But this McCoy trusted in Spock's honor...and Spock found himself incapable of betraying that trust. There would be no tricks or treachery on his part. He would help all four officers return to their own universe.
"I know that," McCoy was saying, still with an almost annoying lack of fear. "But you're going to help us get back, aren't you?"
"Yes," Spock confirmed, recognizing that he was consigning himself to a lonely purgatory. "I am."
With that, Spock released the doctor and hailed the bridge, ordering them to cut off power to the transporter room.
"I thought you were going to help us!" McCoy shouted, not bothering to disguise his outrage.
Spock narrowed his eyes at him. "I suggest that you watch your tone, Doctor," he warned. "I am merely ensuring that your captain does not leave until we reach the transporter room."
But Spock couldn't quite leave it at that. And so he shaded the truth in his next words. He wanted to see how McCoy would react to the possibility of remaining behind. "It is unlikely that they can leave without you—I believe all four of you are necessary—but that is not certain."
Spock paused and cocked his head at the doctor. "It's almost a pity. I find you more…interesting than your counterpart."
He watched the doctor's reaction carefully. There was no mistaking it—McCoy was horrified at the thought of remaining here. Yes, the doctor wanted him. That was partly, no doubt, because he identified him with 'his' Spock. But it was partly because he found him intriguing by his own rights. Nonetheless, he could not stand to think of remaining in this universe.
"But I must have my captain back," Spock continued, "And, if I understand what your Mr. Scott intends, that may not be possible if I keep you behind."
It was a lie, but McCoy accepted it. And the relief in his face was quite evident. It was tinged with a certain ironic regret, but it was relief just the same.
Spock nodded at the door, giving the doctor a silent order to accompany him. McCoy obeyed him. Spock took hold of his arm in a warning grip—he did not think the doctor would attempt anything foolish, but it was as well to be certain—and the two men made their way to the turbo lift.
The turbo lift was empty as they entered. Spock entered the proper floor with his free hand and turned back to McCoy.
"You should speak your mind to my counterpart," he advised.
Bones stared at him for a long moment. "Why?" he managed at last. "You think—you think there's some chance that he returns my feelings?"
Spock raised one eyebrow at him. "On the contrary, Doctor, I think that highly unlikely. But I also think that cowardice does not become you."
McCoy treated him to a sour smile. He seemed to accept the criticism and recognize the irony: the Spock who wanted him belonged to a different world. His Spock cherished him as a friend, nothing more.
It seemed, then, that McCoy was consigned to a purgatory of his own.
Much later Spock sat in his quarters, considering 'Bones.' He had sent the doctor back to his own universe, along with his compatriots. And he had noted that last pleading glance of the doctor's—a glance that asked him to look after his counterpart.
Spock would do so. But this McCoy was not Bones.
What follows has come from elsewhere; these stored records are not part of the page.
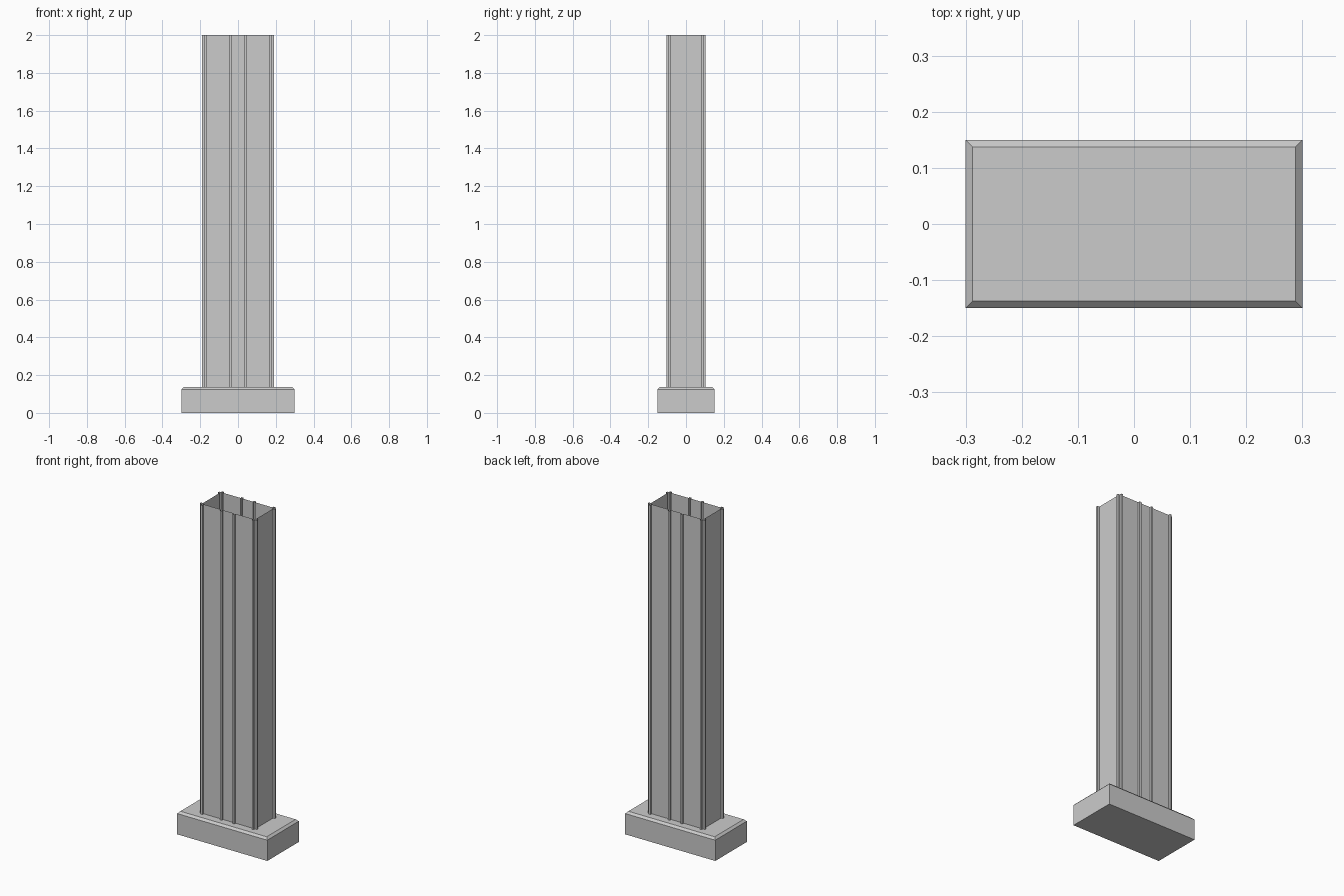
import bpy
import bmesh

cube = bpy.data.objects.get("Cube")
if cube:
    bpy.data.objects.remove(cube, do_unlink=True)

grey = bpy.data.materials.new("plain grey")
grey.use_nodes = True
colour = (0.6, 0.6, 0.6, 1)
grey.diffuse_color = colour
grey.node_tree.nodes["Principled BSDF"].inputs["Base Color"].default_value = colour

BASE_TOP, TOP = 0.1375, 2.0
HALF_X, HALF_Y, RIB = 0.1775, 0.0915, 0.0125


def finish(name, bm):
    mesh = bpy.data.meshes.new(name)
    bm.to_mesh(mesh)
    bm.free()
    mesh.materials.append(grey)
    bpy.context.collection.objects.link(bpy.data.objects.new(name, mesh))


def ribbed_side(half, ribs):
    """One wall as (along, outward) points, stepping out at each rib."""
    points = [(-half, 0)]
    for start in ribs:
        end = start + RIB
        points += [(start, 0), (start, RIB), (end, RIB), (end, 0)]
    points.append((half, 0))
    # ribs flush with a corner repeat the corner point
    return [p for i, p in enumerate(points) if i == 0 or p != points[i - 1]]


# Base slab with a chamfered top edge
bm = bmesh.new()
loops = []
for inset, z in ((0, 0), (0, BASE_TOP - RIB), (RIB, BASE_TOP)):
    x, y = 0.3 - inset, 0.15 - inset
    loops.append([bm.verts.new((sx * x, sy * y, z))
                  for sx, sy in ((-1, -1), (1, -1), (1, 1), (-1, 1))])
for low, high in zip(loops, loops[1:]):
    for i in range(4):
        j = (i + 1) % 4
        bm.faces.new((low[i], low[j], high[j], high[i]))
bm.faces.new(loops[0][::-1])
bm.faces.new(loops[-1])
finish("base", bm)

# Hollow shaft: one ribbed outline drawn upwards, open at both ends
long_side = ribbed_side(HALF_X, (-HALF_X, -0.0475, 0.035, HALF_X - RIB))
short_side = ribbed_side(HALF_Y, (-HALF_Y, HALF_Y - RIB))
outline = [(a, -HALF_Y - o) for a, o in long_side]
outline += [(HALF_X + o, a) for a, o in short_side]
outline += [(-x, -y) for x, y in outline]

bm = bmesh.new()
low = [bm.verts.new((x, y, BASE_TOP)) for x, y in outline]
high = [bm.verts.new((x, y, TOP)) for x, y in outline]
for i in range(len(outline)):
    j = (i + 1) % len(outline)
    bm.faces.new((low[i], low[j], high[j], high[i]))
bmesh.ops.remove_doubles(bm, verts=bm.verts, dist=0.0001)
bmesh.ops.recalc_face_normals(bm, faces=bm.faces)
finish("ribbed_shaft", bm)
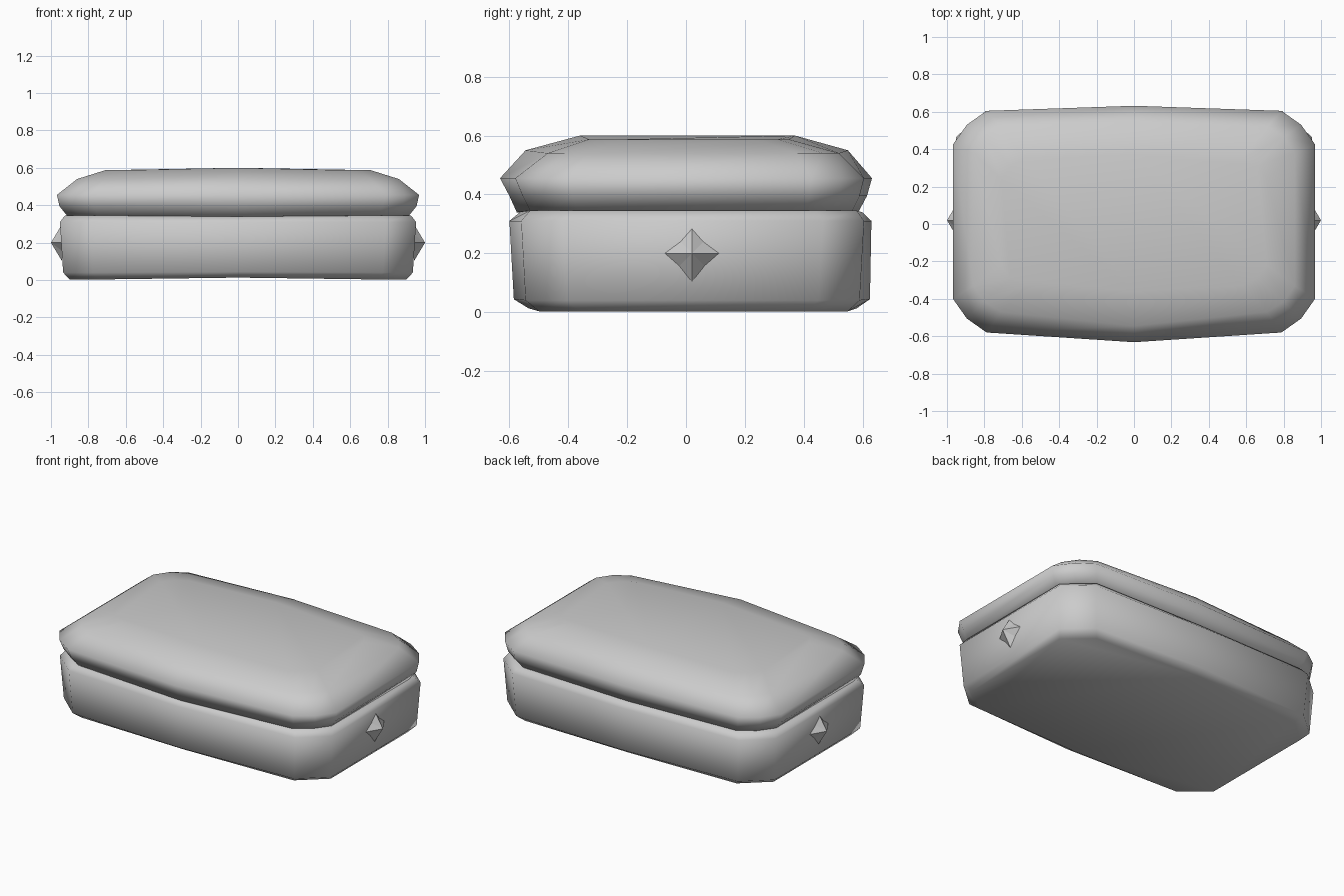
import bpy, bmesh
from mathutils import Vector

old = bpy.data.objects.get("Cube")
if old:
    bpy.data.objects.remove(old, do_unlink=True)

grey = bpy.data.materials.new("light grey")
grey.use_nodes = True
grey.diffuse_color = (0.6, 0.6, 0.6, 1)
grey.node_tree.nodes["Principled BSDF"].inputs["Base Color"].default_value = (0.6, 0.6, 0.6, 1)


def finish(bm, name, smooth=True):
    bmesh.ops.recalc_face_normals(bm, faces=bm.faces)
    for f in bm.faces:
        f.smooth = smooth
    me = bpy.data.meshes.new(name)
    bm.to_mesh(me)
    bm.free()
    me.materials.append(grey)
    ob = bpy.data.objects.new(name, me)
    bpy.context.collection.objects.link(ob)
    return ob


def ring(z, hx, front, back, bow_f, bow_b, cut_x, cut_y, rise, bulge):
    """Rounded rectangle whose long sides bow outward at x = 0."""
    pts = []
    for y, bow, s in ((front, bow_f, -1), (back, bow_b, 1)):
        a = Vector((hx - cut_x, y, z))
        c = Vector((hx, y - s * cut_y, z))
        m = (a + c) / 2 + Vector((cut_y, s * cut_x, 0)).normalized() * bulge
        half = [a, m, c] if bulge else [a, c]
        mirror = [Vector((-p.x, p.y, p.z)) for p in reversed(half)]
        side = mirror + [Vector((0, y + s * bow, z + rise))] + half
        pts += side if s < 0 else side[::-1]
    return pts


def loft(name, rows, bulge):
    bm = bmesh.new()
    rings = [[bm.verts.new(p) for p in ring(*r, bulge)] for r in rows]
    n = len(rings[0])
    for lo, hi in zip(rings, rings[1:]):
        for i in range(n):
            j = (i + 1) % n
            bm.faces.new((lo[i], lo[j], hi[j], hi[i]))
    # Caps split along the middle crease
    q = n // 4
    for r in (rings[0], rings[-1]):
        bm.faces.new(r[q:q + n // 2 + 1])
        bm.faces.new(r[q + n // 2:] + r[:q + 1])
    return finish(bm, name)


# Tray: z, half width, front, back, front bow, back bow, corner cuts, rise
loft("base_tray", [
    (0.003, 0.90, -0.50, 0.55, 0.035, 0.03, 0.16, 0.14, 0.010),
    (0.04, 0.935, -0.545, 0.59, 0.04, 0.035, 0.16, 0.14, 0.004),
    (0.31, 0.952, -0.56, 0.605, 0.04, 0.025, 0.16, 0.14, 0),
    (0.345, 0.925, -0.53, 0.58, 0.035, 0.02, 0.16, 0.14, -0.006),
], 0)

# Pillow-shaped lid
loft("lid", [
    (0.345, 0.915, -0.53, 0.565, 0.045, 0.02, 0.17, 0.16, -0.006),
    (0.395, 0.955, -0.555, 0.59, 0.045, 0.025, 0.18, 0.17, 0),
    (0.455, 0.968, -0.58, 0.605, 0.052, 0.027, 0.18, 0.18, 0),
    (0.54, 0.86, -0.47, 0.52, 0.075, 0.03, 0.15, 0.14, 0.01),
    (0.587, 0.71, -0.33, 0.35, 0.03, 0.02, 0.13, 0.11, 0.013),
], 0.022)

# Four-pointed side studs
for name, s in (("left_stud", 1), ("right_stud", -1)):
    bm = bmesh.new()
    tip = bm.verts.new((s, 0.02, 0.2))
    r, w = 0.097, 0.043
    star = [(r, 0), (w, w), (0, r), (-w, w), (-r, 0), (-w, -w), (0, -r), (w, -w)]
    rim = [bm.verts.new((s * 0.942, 0.02 + y, 0.2 + z)) for y, z in star]
    for i in range(8):
        bm.faces.new((rim[i], rim[(i + 1) % 8], tip))
    bm.faces.new(rim)
    finish(bm, name, False)
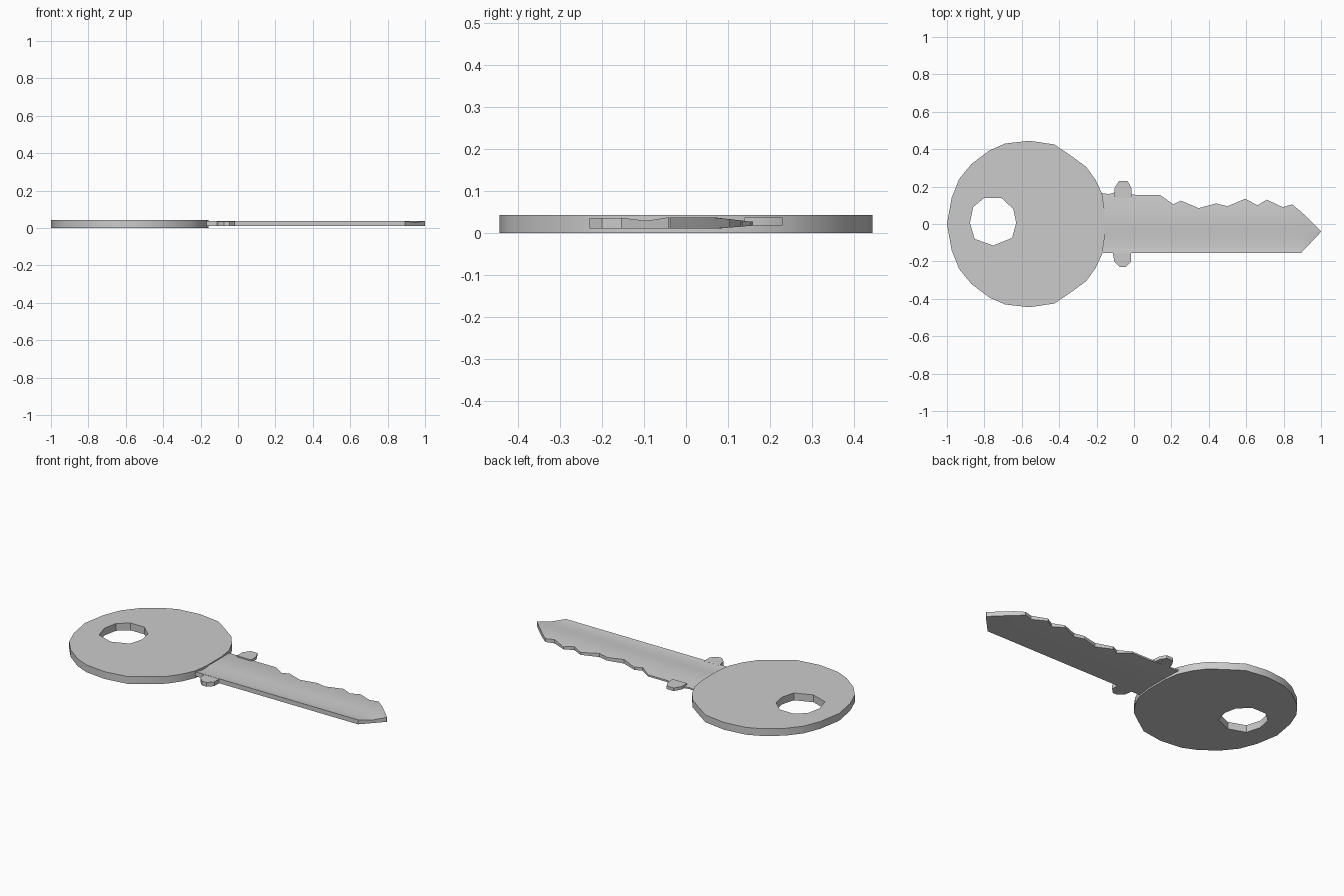
import bpy, bmesh

if "Cube" in bpy.data.objects:
    bpy.data.objects.remove(bpy.data.objects["Cube"])


def plate(name, loops, z0, z1):
    """Extruded flat outline; extra loops become holes."""
    cu = bpy.data.curves.new(name, 'CURVE')
    cu.dimensions = '2D'
    cu.fill_mode = 'BOTH'
    cu.extrude = (z1 - z0) / 2
    for pts in loops:
        sp = cu.splines.new('POLY')
        sp.points.add(len(pts) - 1)
        for p, (x, y) in zip(sp.points, pts):
            p.co = (x, y, 0, 1)
        sp.use_cyclic_u = True
    ob = bpy.data.objects.new(name, cu)
    ob.location.z = (z0 + z1) / 2
    bpy.context.collection.objects.link(ob)
    finish(ob, convert=True)
    return ob


def finish(ob, convert=False):
    bpy.ops.object.select_all(action='DESELECT')
    bpy.context.view_layer.objects.active = ob
    ob.select_set(True)
    if convert:
        bpy.ops.object.convert(target='MESH')
    me = ob.data
    bm = bmesh.new()
    bm.from_mesh(me)
    bmesh.ops.remove_doubles(bm, verts=bm.verts, dist=0.0005)
    bmesh.ops.recalc_face_normals(bm, faces=bm.faces)
    bm.to_mesh(me)
    bm.free()
    bpy.ops.object.shade_smooth_by_angle(angle=0.5)


# Round bow with an eight-sided hole
half = [(-1, 0), (-.975, .14), (-.935, .24), (-.87, .32), (-.775, .392),
        (-.69, .43), (-.56, .445), (-.425, .425), (-.33, .36), (-.255, .305),
        (-.205, .235), (-.17, .16), (-.157, .07)]
outline = half + [(x, -y) for x, y in half[:0:-1]]
hole = [(-.63, .005), (-.645, .08), (-.71, .14), (-.80, .14), (-.86, .09),
        (-.877, .005), (-.852, -.08), (-.752, -.115), (-.652, -.075)]
plate("bow", [outline, hole], 0, .043)

# Shoulder stops on both sides of the blade
plate("upper_stop", [[(-.105, .14), (-.105, .19), (-.08, .23), (-.035, .23),
                      (-.015, .195), (-.01, .14)]], .018, .036)
plate("lower_stop", [[(-.115, -.145), (-.105, -.2), (-.075, -.23), (-.045, -.23),
                      (-.015, -.2), (-.015, -.145)]], .01, .035)

# Blade cross-section across y: (y, bottom z, top z), grooved and thin at the teeth
section = [(-.155, .01, .036), (-.1, .01, .028), (-.04, .01, .037),
           (.075, .01, .036), (.17, .018, .025)]
# Blade stations along x: (x, lower edge y, toothed edge y)
stations = [(-.2, -.155, .165), (-.17, -.155, .165), (-.135, -.155, .16),
            (-.105, -.155, .168), (.02, -.155, .155), (.14, -.155, .155),
            (.21, -.155, .105), (.25, -.155, .125), (.345, -.155, .085),
            (.44, -.155, .11), (.5, -.155, .095), (.595, -.155, .135),
            (.66, -.155, .1), (.71, -.155, .13), (.795, -.155, .09),
            (.845, -.155, .105), (.893, -.155, .066), (.95, -.095, .012),
            (1, -.042, -.038)]


def heights(y):
    for (ya, ba, ta), (yb, bb, tb) in zip(section, section[1:]):
        if y <= yb:
            f = (y - ya) / (yb - ya)
            return ba + f * (bb - ba), ta + f * (tb - ta)
    return section[-1][1:]


bm = bmesh.new()
rings = []
for x, lo, hi in stations:
    ys = [lo] + [min(max(s[0], lo), hi) for s in section[1:-1]] + [hi]
    loop = [(x, y, heights(y)[0]) for y in ys]
    loop += [(x, y, heights(y)[1]) for y in reversed(ys)]
    rings.append([bm.verts.new(p) for p in loop])
n = len(rings[0])
for a, b in zip(rings, rings[1:]):
    for i in range(n):
        j = (i + 1) % n
        bm.faces.new((a[i], a[j], b[j], b[i]))
bm.faces.new(rings[0])
bm.faces.new(rings[-1])
mesh = bpy.data.meshes.new("blade")
bm.to_mesh(mesh)
bm.free()
blade = bpy.data.objects.new("blade", mesh)
bpy.context.collection.objects.link(blade)
finish(blade)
He had the doctor's sentimentality and perhaps a trace of the doctor's compassion—but not his courage. That had been beaten from him long ago. Spock would do what he could to protect the man, but he would never respect him.
Spock frowned thoughtfully. He had heard other tales of inter-dimensional travel. Perhaps this was not the last time that he would cross paths with the mirror version of McCoy. The possibility of meeting him again was worth researching.
But he had more important things to think of at present. Both the mirror-Kirk and the mirror-McCoy had given him much food for thought. It was time to consider whether a better, more logical world could be salvaged from the Empire.
Whatever personal satisfaction he hoped to achieve for himself with his research would have to wait. The needs of the many, after all, outweighed the needs of the few.